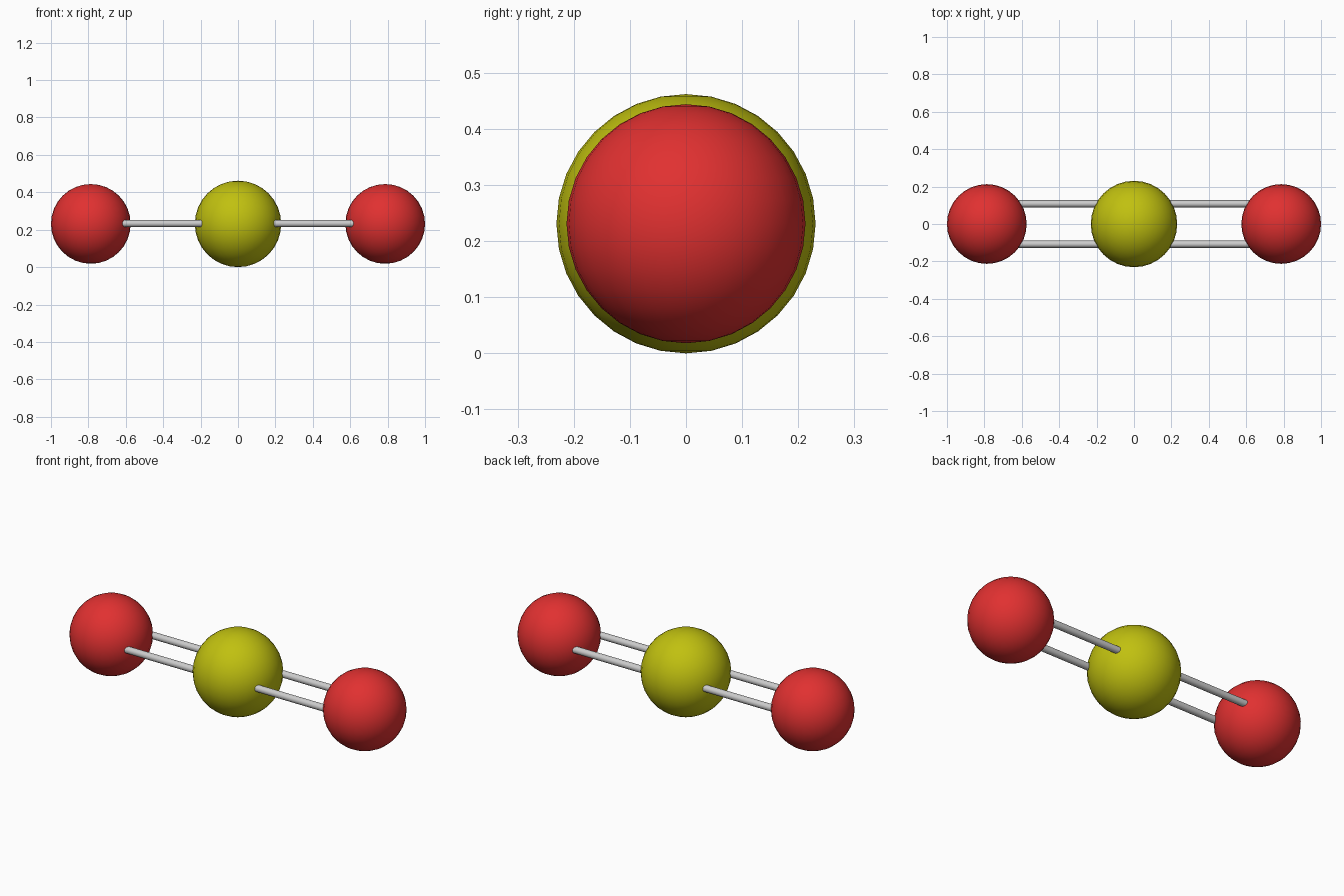
import bpy
from math import pi

if "Cube" in bpy.data.objects:
    bpy.data.objects.remove(bpy.data.objects["Cube"])

Z = 0.231          # height of the molecule axis
R_MID, R_END = 0.231, 0.213
X_END = 1.0 - R_END


def material(name, rgb):
    m = bpy.data.materials.new(name)
    m.diffuse_color = (*rgb, 1)
    m.use_nodes = True
    m.node_tree.nodes["Principled BSDF"].inputs["Base Color"].default_value = m.diffuse_color
    return m


def atom(name, x, r, mat):
    bpy.ops.mesh.primitive_uv_sphere_add(segments=32, ring_count=16, radius=r, location=(x, 0, Z))
    ob = bpy.context.object
    ob.name = name
    ob.data.materials.append(mat)
    bpy.ops.object.shade_smooth()


def bond(name, side, y):
    # rod reaching from inside the middle ball to inside an end ball
    bpy.ops.mesh.primitive_cylinder_add(vertices=16, radius=0.019, depth=0.56,
                                        location=(side * 0.405, y, Z + 0.002),
                                        rotation=(0, pi / 2, 0))
    bpy.context.object.name = name
    bpy.ops.object.shade_smooth_by_angle()


yellow = material("yellow", (0.53, 0.53, 0.005))
red = material("red", (0.75, 0.03, 0.03))

# balls
atom("middle_ball", 0, R_MID, yellow)
for label, s in (("left", -1), ("right", 1)):
    atom(label + "_ball", s * X_END, R_END, red)
    # double rods
    bond(label + "_front_rod", s, -0.108)
    bond(label + "_back_rod", s, 0.108)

......

BRIEF: Return the listing above in full and without alteration, excluding its pictures.

PROBLEM SOLUTION:
import bpy
from math import pi

if "Cube" in bpy.data.objects:
    bpy.data.objects.remove(bpy.data.objects["Cube"])

Z = 0.231          # height of the molecule axis
R_MID, R_END = 0.231, 0.213
X_END = 1.0 - R_END


def material(name, rgb):
    m = bpy.data.materials.new(name)
    m.diffuse_color = (*rgb, 1)
    m.use_nodes = True
    m.node_tree.nodes["Principled BSDF"].inputs["Base Color"].default_value = m.diffuse_color
    return m


def atom(name, x, r, mat):
    bpy.ops.mesh.primitive_uv_sphere_add(segments=32, ring_count=16, radius=r, location=(x, 0, Z))
    ob = bpy.context.object
    ob.name = name
    ob.data.materials.append(mat)
    bpy.ops.object.shade_smooth()


def bond(name, side, y):
    # rod reaching from inside the middle ball to inside an end ball
    bpy.ops.mesh.primitive_cylinder_add(vertices=16, radius=0.019, depth=0.56,
                                        location=(side * 0.405, y, Z + 0.002),
                                        rotation=(0, pi / 2, 0))
    bpy.context.object.name = name
    bpy.ops.object.shade_smooth_by_angle()


yellow = material("yellow", (0.53, 0.53, 0.005))
red = material("red", (0.75, 0.03, 0.03))

# balls
atom("middle_ball", 0, R_MID, yellow)
for label, s in (("left", -1), ("right", 1)):
    atom(label + "_ball", s * X_END, R_END, red)
    # double rods
    bond(label + "_front_rod", s, -0.108)
    bond(label + "_back_rod", s, 0.108)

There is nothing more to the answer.